The UK financial regulator is on the trail of FTX. The Financial Conduct Authority has said that the cryptocurrency exchange FTX may be offering financial services or products in the United Kingdom without its license.
FTX is one of the world’s largest crypto exchanges. This year, it has raised its profile by helping digital asset platforms that have faltered as cryptocurrency prices have decreased.
While other crypto exchanges have been feeling the effects of the ongoing crypto winter, FTX has continued to grow. In fact, their revenue in 2021 reportedly jumped by 1,000 percent to $1.02 billion. And they’re not showing any signs of slowing down – even with the current market conditions. They’re expected to bring in $1.1 billion in revenue in 2022 after ending the first quarter with $270 million.
FCA says FTX could be operating in the UK without authority

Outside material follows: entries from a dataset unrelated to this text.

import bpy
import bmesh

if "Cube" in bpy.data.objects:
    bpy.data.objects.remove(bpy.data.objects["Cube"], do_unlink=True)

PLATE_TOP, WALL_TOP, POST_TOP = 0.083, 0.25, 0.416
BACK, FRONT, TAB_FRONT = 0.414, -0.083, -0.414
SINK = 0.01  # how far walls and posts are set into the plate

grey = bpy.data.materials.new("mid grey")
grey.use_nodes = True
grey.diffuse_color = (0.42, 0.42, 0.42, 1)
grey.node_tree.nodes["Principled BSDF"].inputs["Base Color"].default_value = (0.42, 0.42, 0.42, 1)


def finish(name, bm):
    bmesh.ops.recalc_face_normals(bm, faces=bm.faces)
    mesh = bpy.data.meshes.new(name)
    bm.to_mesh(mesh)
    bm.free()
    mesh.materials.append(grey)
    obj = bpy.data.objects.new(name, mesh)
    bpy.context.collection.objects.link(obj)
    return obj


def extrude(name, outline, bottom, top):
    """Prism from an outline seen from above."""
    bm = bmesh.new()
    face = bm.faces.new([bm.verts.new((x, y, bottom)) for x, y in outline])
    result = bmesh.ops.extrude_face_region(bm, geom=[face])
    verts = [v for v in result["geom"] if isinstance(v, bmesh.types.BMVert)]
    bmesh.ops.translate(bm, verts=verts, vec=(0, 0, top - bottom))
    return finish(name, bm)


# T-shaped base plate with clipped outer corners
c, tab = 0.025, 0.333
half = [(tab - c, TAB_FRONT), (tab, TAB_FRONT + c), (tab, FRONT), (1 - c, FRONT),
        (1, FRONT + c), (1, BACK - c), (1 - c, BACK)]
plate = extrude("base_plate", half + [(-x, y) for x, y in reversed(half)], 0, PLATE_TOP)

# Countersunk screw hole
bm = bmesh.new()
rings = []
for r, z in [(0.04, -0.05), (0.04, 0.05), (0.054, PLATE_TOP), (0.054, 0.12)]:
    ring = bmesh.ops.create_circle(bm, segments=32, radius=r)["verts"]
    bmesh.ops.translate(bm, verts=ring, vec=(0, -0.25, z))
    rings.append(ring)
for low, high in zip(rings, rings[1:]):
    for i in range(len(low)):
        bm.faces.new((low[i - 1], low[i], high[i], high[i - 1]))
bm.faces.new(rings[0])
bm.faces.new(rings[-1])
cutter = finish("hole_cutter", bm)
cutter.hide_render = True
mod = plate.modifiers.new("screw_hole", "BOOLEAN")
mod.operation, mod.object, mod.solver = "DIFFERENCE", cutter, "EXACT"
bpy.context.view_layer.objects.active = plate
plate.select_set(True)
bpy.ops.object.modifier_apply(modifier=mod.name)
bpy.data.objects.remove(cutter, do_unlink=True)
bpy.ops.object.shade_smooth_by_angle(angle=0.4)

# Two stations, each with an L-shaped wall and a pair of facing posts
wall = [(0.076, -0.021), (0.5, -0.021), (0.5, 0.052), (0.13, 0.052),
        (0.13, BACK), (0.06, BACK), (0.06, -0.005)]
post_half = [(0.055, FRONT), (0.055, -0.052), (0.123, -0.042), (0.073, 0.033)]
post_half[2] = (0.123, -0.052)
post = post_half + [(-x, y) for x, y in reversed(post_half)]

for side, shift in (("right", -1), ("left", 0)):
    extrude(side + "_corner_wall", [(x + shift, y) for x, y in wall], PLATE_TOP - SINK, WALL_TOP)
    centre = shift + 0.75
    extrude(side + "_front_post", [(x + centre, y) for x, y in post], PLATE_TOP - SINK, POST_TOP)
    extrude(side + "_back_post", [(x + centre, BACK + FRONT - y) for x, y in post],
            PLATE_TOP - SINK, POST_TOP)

Regulators around the world are still debating how to regulate cryptocurrency businesses best. The FCA said in July that global rules are required to govern international crypto companies and “keep markets clean.” FTX has yet to respond to the allegation by the British financial regulator.
Almost all firms and individuals offering, promoting or selling financial services or products in the UK have to be authorised or registered by us […]This firm is not authorised by us and is targeting people in the UK.
In addition, the Financial Times reports that FTX has halted providing crypto derivatives services for retail customers in the United Kingdom. That was followed by the FCA’s prohibition on selling and distributing cryptocurrency derivative products to retail traders.
Meanwhile, the FCA’s criticism of FTX was not the first time it sounded an alarm about a cryptocurrency corporation. Last year, it criticized Binance, which promised to become compliant with the law as a result.
With regulatory approval, the European arm of FTX, based in Switzerland, announced its ambitions to break into the UK market earlier this year. However, the current turn of events may cancel the expansion plans FTX had.
This year in April, the UK made its cryptoasset register permanent. This requires that any firms conducting cryptocurrency activity within the country meet FCA’s anti-money laundering standards. While some big businesses like Gemini, Kraken, and Crypto.com are on the register, others such as FTX, Coinbase, and Binance are not, though all of these remain accessible to UK consumers.
FTX falls under FCA’s crypto regulations
New cryptocurrency-focused regulations were instituted in January 2020 to allow the FCA to supervise businesses operating in the space and enforce AML and counter-terrorism financing regulations. The spokesperson for the FCA explained this back in August:
Successful registration depends upon a firm meeting the minimum standards we expect to prevent money laundering and terrorist financing, and we have seen too many financial crime red flags missed by the crypto asset businesses seeking registration.
Although the immediate repercussions for unregistered entities are unknown, the FCA will not be gentle in its enforcement. The UK’s ePayments, one of the largest electronic payment providers, closed down on September 13. This is after receiving an order from the FCA due to financial crime control weaknesses.
The Federal Trade Commission (FTC) has been keeping a close eye on the company in recent weeks, as it has with other firms. On August 19, the Federal Deposit Insurance Corporation (FDIC) delivered an enforcement letter to FTX, alleging that it had misled customers about certain cryptocurrency-related services being FDIC-insured.
According to an FCA guide, crypto exchange and wallet providers must register with the FCA for anti-money laundering supervision if their digital asset activity occurs in the UK.
How do crypto regulations affect investors?
The FCA and other financial regulators around the world have been trying to protect consumers and set standards in crypto markets. However, this has been difficult because many of the largest groups are based in offshore jurisdictions. FTX and Cayman Island-registered Binance have set up American affiliates to appease US authorities, but they continue to offer services from their international base.
If UK clients deal with FTX, they won’t have access to the same consumer protections that are standard in the UK. This includes The Financial Ombudsman and Financial Services Compensation Scheme. Essentially, these consumers will unlikely get their money back if something goes wrong.
Depending on the country’s crypto regulations, investors can face significant consequences. For example, a nation with tight cryptocurrency exchange rules might make trading cryptocurrencies more difficult.
Alternatively, suppose a country has weak or non-existent crypto rules. In that case, it may result in a Wild West-style environment in which investors are more likely to be defrauded or subjected to other negative consequences. In a nutshell, investors must understand the crypto regulatory climate in any given nation before putting money there.